─── RECORDS SUPPLIED ───
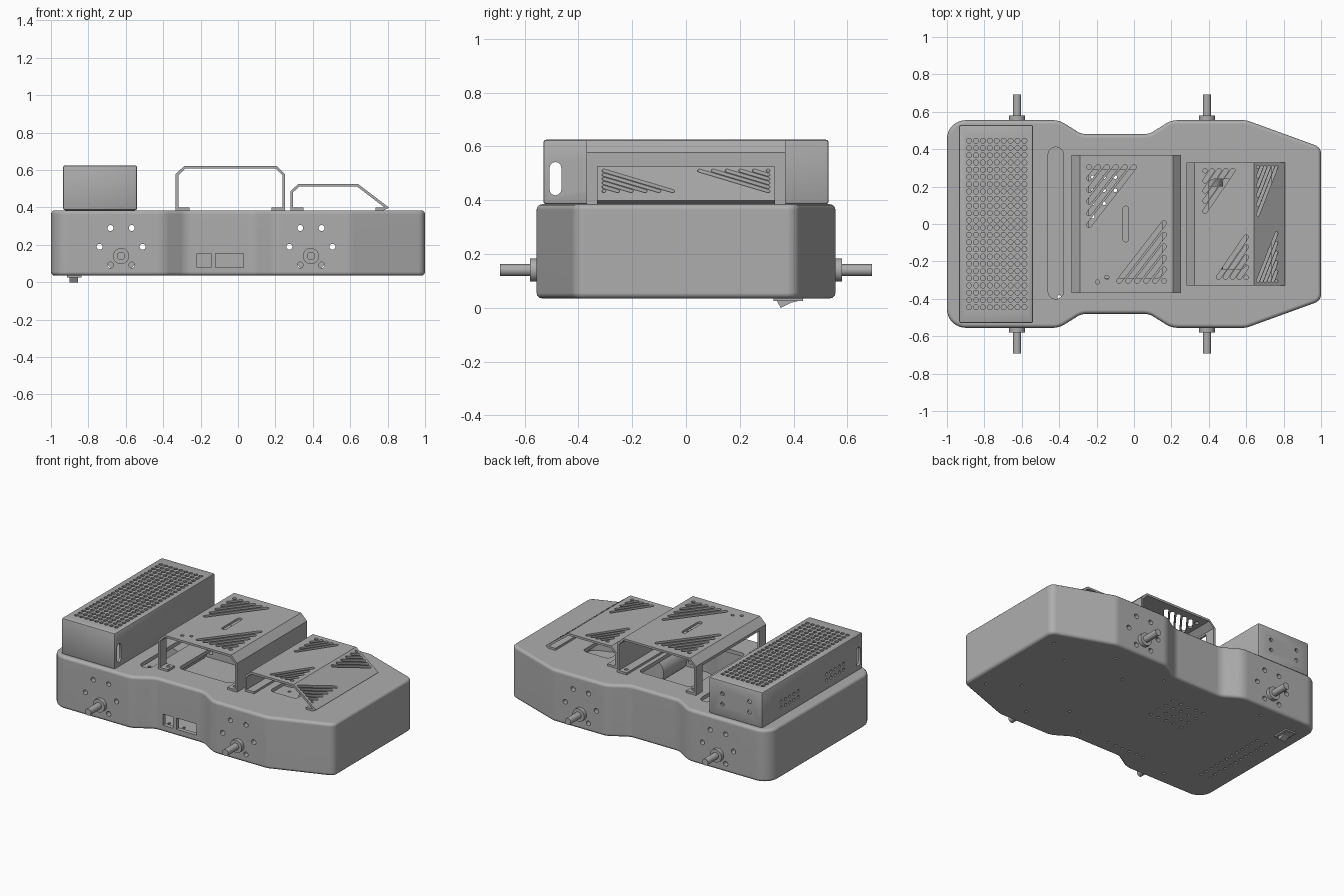
import bpy, bmesh
from math import sin, cos, pi, atan2, tan, radians
from mathutils import Vector

if "Cube" in bpy.data.objects:
    bpy.data.objects.remove(bpy.data.objects["Cube"], do_unlink=True)

grey = bpy.data.materials.new("mid_grey")
grey.use_nodes = True
grey.diffuse_color = (0.42, 0.42, 0.42, 1)
grey.node_tree.nodes["Principled BSDF"].inputs["Base Color"].default_value = grey.diffuse_color


# ---- helpers ----
def prism(bm, pts, lo, hi, axis="z"):
    """Extrude a flat outline between two levels along an axis."""
    def place(u, v, w):
        return {"z": (u, v, w), "y": (u, w, v), "x": (w, u, v)}[axis]
    rings = [[bm.verts.new(place(u, v, w)) for u, v in pts] for w in (lo, hi)]
    n = len(pts)
    faces = [bm.faces.new(r) for r in rings]
    for i in range(n):
        j = (i + 1) % n
        faces.append(bm.faces.new((rings[0][i], rings[0][j], rings[1][j], rings[1][i])))
    bmesh.ops.recalc_face_normals(bm, faces=faces)
    return faces


def circle(u, v, r, n=16):
    return [(u + r * cos(2 * pi * i / n), v + r * sin(2 * pi * i / n)) for i in range(n)]


def capsule(p, q, r, n=6):
    a = atan2(q[1] - p[1], q[0] - p[0])
    return [(c[0] + r * cos(a + s + pi * i / n), c[1] + r * sin(a + s + pi * i / n))
            for c, s in ((q, -pi / 2), (p, pi / 2)) for i in range(n + 1)]


def rect(u0, u1, v0, v1):
    return [(u0, v0), (u1, v0), (u1, v1), (u0, v1)]


def fillet(corners, n=8):
    """Round each (x, y, radius) corner of an outline."""
    out = []
    for i, (x, y, r) in enumerate(corners):
        p = Vector((x, y))
        a = (Vector(corners[i - 1][:2]) - p).normalized()
        b = (Vector(corners[(i + 1) % len(corners)][:2]) - p).normalized()
        half = a.angle(b) / 2
        c = p + (a + b).normalized() * (r / sin(half))
        s, e = p + a * (r / tan(half)) - c, p + b * (r / tan(half)) - c
        a0 = atan2(s.y, s.x)
        turn = (atan2(e.y, e.x) - a0 + pi) % (2 * pi) - pi
        out += [(c.x + r * cos(a0 + turn * k / n), c.y + r * sin(a0 + turn * k / n))
                for k in range(n + 1)]
    return out


def make(name, bm):
    mesh = bpy.data.meshes.new(name)
    bm.to_mesh(mesh)
    bm.free()
    ob = bpy.data.objects.new(name, mesh)
    mesh.materials.append(grey)
    bpy.context.collection.objects.link(ob)
    return ob


def bake(ob):
    deps = bpy.context.evaluated_depsgraph_get()
    mesh = bpy.data.meshes.new_from_object(ob.evaluated_get(deps))
    ob.modifiers.clear()
    ob.data = mesh


def cut(ob, bm):
    cutter = make("cutter", bm)
    mod = ob.modifiers.new("cut", "BOOLEAN")
    mod.operation, mod.solver, mod.object = "DIFFERENCE", "EXACT", cutter
    bake(ob)
    bpy.data.objects.remove(cutter, do_unlink=True)


def smooth(ob, weighted=False):
    bpy.ops.object.select_all(action="DESELECT")
    ob.select_set(True)
    bpy.context.view_layer.objects.active = ob
    bpy.ops.object.shade_smooth_by_angle(angle=radians(35))
    if weighted:
        ob.modifiers.new("weighted", "WEIGHTED_NORMAL").keep_sharp = True


def round_edges(bm, faces, width, seg):
    edges = list({e for f in faces for e in f.edges})
    bmesh.ops.bevel(bm, geom=edges, offset=width, segments=seg, profile=0.5, affect="EDGES")


# ---- hull: waisted outline, hollow, open on top ----
side = [(1, 0.41, 0.05), (0.6, 0.555, 0.1), (0.2, 0.555, 0.12), (0.08, 0.48, 0.1),
        (-0.28, 0.48, 0.1), (-0.4, 0.555, 0.12), (-1, 0.555, 0.1)]
outline = fillet(side + [(x, -y, r) for x, y, r in reversed(side)])
bm = bmesh.new()
faces = prism(bm, outline, 0.035, 0.385)
round_edges(bm, faces[:2], 0.02, 3)
hull = make("hull", bm)
bm = bmesh.new()
prism(bm, [(x * 0.965, y * 0.94) for x, y in outline], 0.055, 0.36)
cut(hull, bm)

AXLES = (-0.625, 0.39)
bm = bmesh.new()
prism(bm, capsule((-0.418, -0.36), (-0.418, 0.37), 0.042), 0.3, 0.5)
for x0, x1, y in ((-0.24, 0.15, 0.29), (0.4, 0.6, 0.24)):
    prism(bm, fillet([(x0, -y, 0.03), (x1, -y, 0.03), (x1, y, 0.03), (x0, y, 0.03)], 4), 0.3, 0.5)
# socket windows on the front wall
prism(bm, rect(-0.22, -0.145, 0.08, 0.155), -0.6, -0.4, "y")
prism(bm, rect(-0.12, 0.03, 0.08, 0.155), -0.6, -0.4, "y")
# motor screw holes
for ax in AXLES:
    for s in (-1, 1):
        for dx, z in ((0.057, 0.29), (0.115, 0.19), (0.057, 0.092)):
            for m in (-1, 1):
                prism(bm, circle(ax + m * dx, z, 0.016), s * 0.45, s * 0.65, "y")
# floor holes
spots = [(x, -0.32 + 0.048 * i) for x in (-0.87, -0.8) for i in range(12)]
spots += [(-0.34 + 0.06 * i, 0.04 + 0.07 * j) for i in range(5) for j in range(4)]
spots += [(-0.4 + 0.055 * i, -0.39) for i in range(6)]
spots += [(x, s * y) for x, y in ((0.9, 0.32), (0.72, 0.2), (0.5, 0.42), (0.3, 0.25), (0.1, 0.4),
                                  (-0.62, 0.46)) for s in (-1, 1)]
for x, y in spots:
    prism(bm, circle(x, y, 0.01, 10), 0.0, 0.1)
cut(hull, bm)
smooth(hull, True)

# ---- axles: shaft, boss and inner motor ----
for ax, end in zip(AXLES, ("rear", "front")):
    for s, hand in ((1, "left"), (-1, "right")):
        bm = bmesh.new()
        for r, y0, y1 in ((0.085, 0.2, 0.45), (0.043, 0.43, 0.58), (0.022, 0.5, 0.692)):
            prism(bm, circle(ax, 0.14, r, 32), s * y0, s * y1, "y")
        smooth(make(f"{end}_{hand}_axle", bm))


# ---- slotted covers ----
def slot_fan(bm, cx, cy, dx, dy, count, r, z0):
    """Triangular fan of parallel slots growing from one corner."""
    for k in range(count):
        prism(bm, capsule((cx, cy - dy * k), (cx + dx * k + 1e-5, cy), r), z0, 0.8)


def bent_plate(name, path, half, thick=0.014):
    """Sheet bent along an x-z path, with thickness to the inside."""
    bm = bmesh.new()
    rows = [[bm.verts.new((x, y, z)) for y in (-half, half)] for x, z in path]
    for a, b in zip(rows, rows[1:]):
        bm.faces.new((a[0], b[0], b[1], a[1]))
    ob = make(name, bm)
    mod = ob.modifiers.new("thickness", "SOLIDIFY")
    mod.thickness, mod.offset, mod.use_even_offset = thick, 0, True
    bake(ob)
    return ob


bridge = bent_plate("tall_cover", [(-0.26, 0.392), (-0.326, 0.392), (-0.326, 0.575), (-0.285, 0.615),
                                   (0.205, 0.615), (0.245, 0.575), (0.245, 0.392), (0.18, 0.392)], 0.37)
bm = bmesh.new()
for s in (1, -1):
    slot_fan(bm, -0.04 - 0.2 * s, 0.305 * s, 0.048 * s, 0.062 * s, 6, 0.013, 0.5)
prism(bm, capsule((-0.045, -0.08), (-0.045, 0.08), 0.016), 0.5, 0.8)
for x, y in ((-0.195, -0.31), (-0.145, -0.285)):
    prism(bm, circle(x, y, 0.011), 0.5, 0.8)
for y in (-0.33, 0.33):
    for x in (-0.285, 0.21):
        prism(bm, circle(x, y, 0.012), 0.36, 0.42)
prism(bm, rect(-0.3, 0.3, 0.36, 0.56), -0.4, -0.255, "x")
cut(bridge, bm)
smooth(bridge)

low = bent_plate("sloped_cover", [(0.35, 0.392), (0.288, 0.392), (0.288, 0.485), (0.325, 0.518),
                                  (0.64, 0.518), (0.795, 0.4), (0.78, 0.392), (0.735, 0.392)], 0.33)
bm = bmesh.new()
for s in (1, -1):
    slot_fan(bm, 0.49 - 0.11 * s, 0.285 * s, 0.037 * s, 0.054 * s, 5, 0.012, 0.45)
    slot_fan(bm, 0.712 - 0.05 * s, 0.305 * s, 0.02 * s, 0.051 * s, 6, 0.0075, 0.41)
cut(low, bm)
smooth(low)

# ---- perforated rear box ----
bm = bmesh.new()
faces = prism(bm, rect(-0.935, -0.54, -0.53, 0.53), 0.385, 0.625)
round_edges(bm, faces[1:], 0.01, 2)
box = make("rear_box", bm)
bm = bmesh.new()
prism(bm, rect(-0.92, -0.555, -0.515, 0.515), 0.36, 0.61)
cut(box, bm)
bm = bmesh.new()
for i in range(9):
    for j in range(24):
        prism(bm, circle(-0.882 + 0.037 * i, -0.445 + 0.0387 * j, 0.0135, 10), 0.55, 0.7)
prism(bm, capsule((-0.485, 0.44), (-0.485, 0.52), 0.022), -1.0, -0.5, "x")
for x in (-0.84, -0.64):
    for z in (0.47, 0.54):
        prism(bm, circle(x, z, 0.013), 0.48, 0.6, "y")
for s in (1, -1):
    for i in range(5):
        for z in (0.45, 0.49):
            prism(bm, circle(s * 0.24 + 0.045 * (i - 2), z, 0.011, 10), -1.0, -0.88, "x")
cut(box, bm)
smooth(box)

# ---- rocker switch under the rear ----
bm = bmesh.new()
prism(bm, rect(-0.915, -0.838, 0.325, 0.435), 0.025, 0.05)
prism(bm, [(0.335, 0.03), (0.352, 0.0), (0.39, 0.019), (0.425, 0.027), (0.425, 0.03)], -0.9, -0.855, "x")
make("power_switch", bm)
───
__TASK INSTRUCTIONS__.
Only lines that contain "corners" are needed, so copy each of them from the data.

__SOLUTION TO THIS PROBLEM__.
def fillet(corners, n=8):
    for i, (x, y, r) in enumerate(corners):
        a = (Vector(corners[i - 1][:2]) - p).normalized()
        b = (Vector(corners[(i + 1) % len(corners)][:2]) - p).normalized()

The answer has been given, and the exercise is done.